The report entitled “Haiti’s Criminal Markets: Mapping Trends in Firearms and Drug Trafficking “, cites the challenges of patrolling 1,771 kilometres of Haiti’s coastline and a 392 kilometre border with the Dominican Republic with national police, border and coastguard operations that are severely under-staffed, under-resourced and “increasingly targeted by gangs.”
The heavily-armed gangs are also targeting ports, highways, critical infrastructure, customs officers, police stations, court houses, prisons, businesses and neighborhoods, the report said. And throughout 2022 and 2023 they have expanded their control over key access points to cities including the capital Port-au-Prince.
The government of Trinidad and Tobago signed loan contract agreements with the Inter-American Development Bank (IDB) aimed at improving the efficiency and quality of T&T’s water supply.
The agreements were signed by Minister of Planning and Development, Penelope Beckles and IDB President Ilan Goldfajn at the Diplomatic Centre, St. Ann’s recently.
A statement issued by the Office of the Prime Minister (OPM) said the agreements were a US$315 million loan through Conditional Credit Line for Investment Projects (CCLIP) and US$80 million loan contract for the First Individual Operation for the National Water Sector Transformation Programme under the CCLIP.
The OPM said, ” The IDB financing will be used to enhance the efficiency and quality of our water supply.”
The specific objectives of the loan program are to improve the operational efficiency and reliability of water supply services, improve the he quality of water services for underserved communities in T&T, develop capacity and provide institutional strengthening to the Public Utilities Ministry and the Water and Sewerage Authority (WASA).

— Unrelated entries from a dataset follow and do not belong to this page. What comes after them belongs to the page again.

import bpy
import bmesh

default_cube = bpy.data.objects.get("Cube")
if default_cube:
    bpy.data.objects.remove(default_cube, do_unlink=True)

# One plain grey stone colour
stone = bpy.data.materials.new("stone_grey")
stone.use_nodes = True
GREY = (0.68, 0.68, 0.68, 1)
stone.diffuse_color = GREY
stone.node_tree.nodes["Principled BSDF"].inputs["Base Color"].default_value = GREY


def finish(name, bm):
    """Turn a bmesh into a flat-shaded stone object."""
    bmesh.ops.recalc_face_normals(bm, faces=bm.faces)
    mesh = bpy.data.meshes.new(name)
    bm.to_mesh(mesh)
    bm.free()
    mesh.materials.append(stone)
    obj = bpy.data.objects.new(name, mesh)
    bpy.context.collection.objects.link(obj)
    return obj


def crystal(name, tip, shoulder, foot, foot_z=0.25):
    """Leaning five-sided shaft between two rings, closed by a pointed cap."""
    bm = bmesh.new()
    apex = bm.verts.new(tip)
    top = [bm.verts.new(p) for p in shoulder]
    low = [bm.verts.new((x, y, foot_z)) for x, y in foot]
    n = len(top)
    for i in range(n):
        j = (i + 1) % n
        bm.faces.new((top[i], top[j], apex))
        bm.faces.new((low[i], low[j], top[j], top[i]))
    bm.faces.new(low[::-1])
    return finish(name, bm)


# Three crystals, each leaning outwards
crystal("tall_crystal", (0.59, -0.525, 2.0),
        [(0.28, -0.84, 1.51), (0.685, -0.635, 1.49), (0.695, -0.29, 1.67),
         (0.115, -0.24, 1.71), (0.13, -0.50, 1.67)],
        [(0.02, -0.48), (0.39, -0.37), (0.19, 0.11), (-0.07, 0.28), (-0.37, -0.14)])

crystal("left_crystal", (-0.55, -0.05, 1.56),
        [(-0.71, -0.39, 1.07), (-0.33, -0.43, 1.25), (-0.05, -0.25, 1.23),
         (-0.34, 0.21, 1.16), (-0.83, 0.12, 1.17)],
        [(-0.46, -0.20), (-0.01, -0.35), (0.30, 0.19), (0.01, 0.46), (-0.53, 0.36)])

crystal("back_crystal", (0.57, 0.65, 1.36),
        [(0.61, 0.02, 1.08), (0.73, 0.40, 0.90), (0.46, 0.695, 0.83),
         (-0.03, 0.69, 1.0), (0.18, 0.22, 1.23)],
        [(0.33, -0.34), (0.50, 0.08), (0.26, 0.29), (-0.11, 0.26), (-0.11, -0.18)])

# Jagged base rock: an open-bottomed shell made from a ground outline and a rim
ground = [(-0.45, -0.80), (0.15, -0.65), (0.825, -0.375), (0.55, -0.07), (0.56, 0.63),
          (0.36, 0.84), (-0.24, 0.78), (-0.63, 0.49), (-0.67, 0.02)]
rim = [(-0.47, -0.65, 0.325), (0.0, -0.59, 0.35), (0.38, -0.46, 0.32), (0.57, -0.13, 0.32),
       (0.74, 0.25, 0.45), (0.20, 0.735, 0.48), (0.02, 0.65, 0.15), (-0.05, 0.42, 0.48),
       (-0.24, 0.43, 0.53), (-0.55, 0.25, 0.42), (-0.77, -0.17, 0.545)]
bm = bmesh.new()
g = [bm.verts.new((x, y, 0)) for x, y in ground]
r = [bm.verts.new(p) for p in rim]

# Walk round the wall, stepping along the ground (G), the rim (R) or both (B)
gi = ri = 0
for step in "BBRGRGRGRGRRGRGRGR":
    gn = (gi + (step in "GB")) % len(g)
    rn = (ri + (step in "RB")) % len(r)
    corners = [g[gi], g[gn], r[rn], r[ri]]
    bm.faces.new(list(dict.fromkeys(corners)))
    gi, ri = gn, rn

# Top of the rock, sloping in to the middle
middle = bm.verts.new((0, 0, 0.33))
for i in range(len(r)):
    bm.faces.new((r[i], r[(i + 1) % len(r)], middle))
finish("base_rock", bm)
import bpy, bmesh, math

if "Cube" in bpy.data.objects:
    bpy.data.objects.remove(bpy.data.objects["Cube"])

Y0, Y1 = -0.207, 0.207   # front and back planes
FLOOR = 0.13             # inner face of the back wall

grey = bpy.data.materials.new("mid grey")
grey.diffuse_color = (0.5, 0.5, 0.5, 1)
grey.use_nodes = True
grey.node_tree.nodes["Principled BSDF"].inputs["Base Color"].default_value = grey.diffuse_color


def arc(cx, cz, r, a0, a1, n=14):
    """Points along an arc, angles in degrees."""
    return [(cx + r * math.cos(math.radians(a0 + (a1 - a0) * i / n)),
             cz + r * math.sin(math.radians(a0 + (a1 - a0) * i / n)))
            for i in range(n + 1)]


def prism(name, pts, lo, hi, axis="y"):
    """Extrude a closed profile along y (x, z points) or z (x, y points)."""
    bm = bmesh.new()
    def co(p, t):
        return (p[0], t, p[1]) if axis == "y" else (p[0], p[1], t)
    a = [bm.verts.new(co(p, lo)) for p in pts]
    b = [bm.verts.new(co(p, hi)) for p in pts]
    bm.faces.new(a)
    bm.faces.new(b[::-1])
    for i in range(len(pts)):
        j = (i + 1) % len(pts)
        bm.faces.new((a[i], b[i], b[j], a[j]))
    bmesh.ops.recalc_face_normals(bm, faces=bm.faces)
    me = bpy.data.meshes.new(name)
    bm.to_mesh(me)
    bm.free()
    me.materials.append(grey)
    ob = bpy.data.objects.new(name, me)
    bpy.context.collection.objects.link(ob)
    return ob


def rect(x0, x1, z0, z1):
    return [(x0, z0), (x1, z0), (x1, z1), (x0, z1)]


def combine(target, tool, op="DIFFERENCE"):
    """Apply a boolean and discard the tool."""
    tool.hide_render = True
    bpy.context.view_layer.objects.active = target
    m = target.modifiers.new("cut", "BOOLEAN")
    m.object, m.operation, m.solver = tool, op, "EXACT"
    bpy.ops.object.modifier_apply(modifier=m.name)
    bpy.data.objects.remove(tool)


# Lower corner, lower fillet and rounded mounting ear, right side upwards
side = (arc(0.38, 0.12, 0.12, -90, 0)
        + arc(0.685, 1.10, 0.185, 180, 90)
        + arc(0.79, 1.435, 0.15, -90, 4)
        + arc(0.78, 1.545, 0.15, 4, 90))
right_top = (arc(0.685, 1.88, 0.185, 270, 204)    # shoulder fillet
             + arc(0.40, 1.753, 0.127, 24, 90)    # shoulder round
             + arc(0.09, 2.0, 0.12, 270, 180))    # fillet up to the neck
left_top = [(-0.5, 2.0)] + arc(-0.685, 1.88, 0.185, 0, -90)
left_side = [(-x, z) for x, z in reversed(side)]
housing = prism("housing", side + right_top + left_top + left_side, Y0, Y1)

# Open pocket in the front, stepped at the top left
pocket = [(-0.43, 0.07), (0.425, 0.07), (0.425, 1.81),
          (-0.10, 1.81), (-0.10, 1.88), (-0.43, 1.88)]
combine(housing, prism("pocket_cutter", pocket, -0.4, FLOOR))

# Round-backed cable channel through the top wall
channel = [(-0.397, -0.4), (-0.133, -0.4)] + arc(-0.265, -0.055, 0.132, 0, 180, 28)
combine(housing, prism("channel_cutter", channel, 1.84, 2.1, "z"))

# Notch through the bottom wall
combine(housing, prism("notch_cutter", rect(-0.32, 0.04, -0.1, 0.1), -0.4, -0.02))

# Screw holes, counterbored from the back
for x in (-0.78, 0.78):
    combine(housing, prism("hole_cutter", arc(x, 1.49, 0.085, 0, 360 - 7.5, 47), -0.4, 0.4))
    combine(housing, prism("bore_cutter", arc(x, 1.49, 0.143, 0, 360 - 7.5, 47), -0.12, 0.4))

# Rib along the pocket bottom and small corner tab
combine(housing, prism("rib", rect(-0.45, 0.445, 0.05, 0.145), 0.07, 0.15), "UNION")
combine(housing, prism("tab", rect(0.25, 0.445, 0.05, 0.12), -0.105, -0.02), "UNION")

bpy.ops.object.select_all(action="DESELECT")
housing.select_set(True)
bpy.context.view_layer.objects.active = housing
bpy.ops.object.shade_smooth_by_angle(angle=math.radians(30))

The prime minister witnessed the signing of these agreements. Also present were Public Utilities Minister Marvin Gonzals and the IDB’s country representative for T&T, Bahamas, Barbados, Guyana and Jamaica, Robert Le Hunte.
— Compiled by Azad Ali